From the entries, filter out every line that lacks "True" and copy the rest.

Material provided:
* * * * * * * * *
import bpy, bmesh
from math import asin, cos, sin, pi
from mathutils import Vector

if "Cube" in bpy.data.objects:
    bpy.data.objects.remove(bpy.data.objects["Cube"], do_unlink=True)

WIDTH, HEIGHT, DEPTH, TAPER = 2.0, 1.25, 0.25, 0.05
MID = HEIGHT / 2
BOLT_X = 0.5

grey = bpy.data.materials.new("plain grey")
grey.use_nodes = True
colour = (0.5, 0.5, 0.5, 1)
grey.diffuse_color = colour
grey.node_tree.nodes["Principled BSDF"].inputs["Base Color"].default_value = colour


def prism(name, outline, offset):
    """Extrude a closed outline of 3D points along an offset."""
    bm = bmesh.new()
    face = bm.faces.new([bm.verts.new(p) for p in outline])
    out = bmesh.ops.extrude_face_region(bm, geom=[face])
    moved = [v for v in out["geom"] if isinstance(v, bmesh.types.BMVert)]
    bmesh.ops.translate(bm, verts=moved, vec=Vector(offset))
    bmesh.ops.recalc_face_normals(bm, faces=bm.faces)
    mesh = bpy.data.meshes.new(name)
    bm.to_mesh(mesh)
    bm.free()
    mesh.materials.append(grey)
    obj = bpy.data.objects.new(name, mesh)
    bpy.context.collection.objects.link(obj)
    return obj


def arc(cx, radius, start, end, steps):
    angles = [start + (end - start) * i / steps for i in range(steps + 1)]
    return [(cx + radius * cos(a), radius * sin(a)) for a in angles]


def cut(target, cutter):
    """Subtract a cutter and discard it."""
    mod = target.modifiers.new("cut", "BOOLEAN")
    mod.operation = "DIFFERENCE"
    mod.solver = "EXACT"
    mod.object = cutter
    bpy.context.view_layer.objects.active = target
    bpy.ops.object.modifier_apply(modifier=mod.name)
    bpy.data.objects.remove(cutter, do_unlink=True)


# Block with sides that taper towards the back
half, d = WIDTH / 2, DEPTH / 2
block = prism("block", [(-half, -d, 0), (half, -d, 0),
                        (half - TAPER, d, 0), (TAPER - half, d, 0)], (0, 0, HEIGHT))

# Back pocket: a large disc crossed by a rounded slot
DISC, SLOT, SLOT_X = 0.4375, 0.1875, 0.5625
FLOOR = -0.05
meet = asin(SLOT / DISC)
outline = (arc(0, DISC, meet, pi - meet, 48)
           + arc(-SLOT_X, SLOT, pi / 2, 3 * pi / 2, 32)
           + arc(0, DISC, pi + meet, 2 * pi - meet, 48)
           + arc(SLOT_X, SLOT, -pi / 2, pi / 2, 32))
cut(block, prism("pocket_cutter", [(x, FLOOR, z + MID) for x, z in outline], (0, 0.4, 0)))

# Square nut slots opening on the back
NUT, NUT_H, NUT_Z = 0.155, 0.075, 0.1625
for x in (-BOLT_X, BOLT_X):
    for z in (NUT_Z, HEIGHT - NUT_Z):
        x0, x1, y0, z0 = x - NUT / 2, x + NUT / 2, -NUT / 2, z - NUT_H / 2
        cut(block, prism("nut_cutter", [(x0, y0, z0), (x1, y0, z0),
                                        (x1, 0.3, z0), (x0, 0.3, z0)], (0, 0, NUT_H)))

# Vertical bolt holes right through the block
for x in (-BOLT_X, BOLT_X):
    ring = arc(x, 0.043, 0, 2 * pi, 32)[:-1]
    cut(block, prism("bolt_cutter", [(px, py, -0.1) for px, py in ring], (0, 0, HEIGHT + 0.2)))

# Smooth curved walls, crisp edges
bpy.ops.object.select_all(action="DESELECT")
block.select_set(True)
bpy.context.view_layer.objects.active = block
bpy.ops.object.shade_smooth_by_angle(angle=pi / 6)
* * * * * * * * *
Completed task:
    bpy.data.objects.remove(bpy.data.objects["Cube"], do_unlink=True)
grey.use_nodes = True
    bpy.data.objects.remove(cutter, do_unlink=True)
block.select_set(True)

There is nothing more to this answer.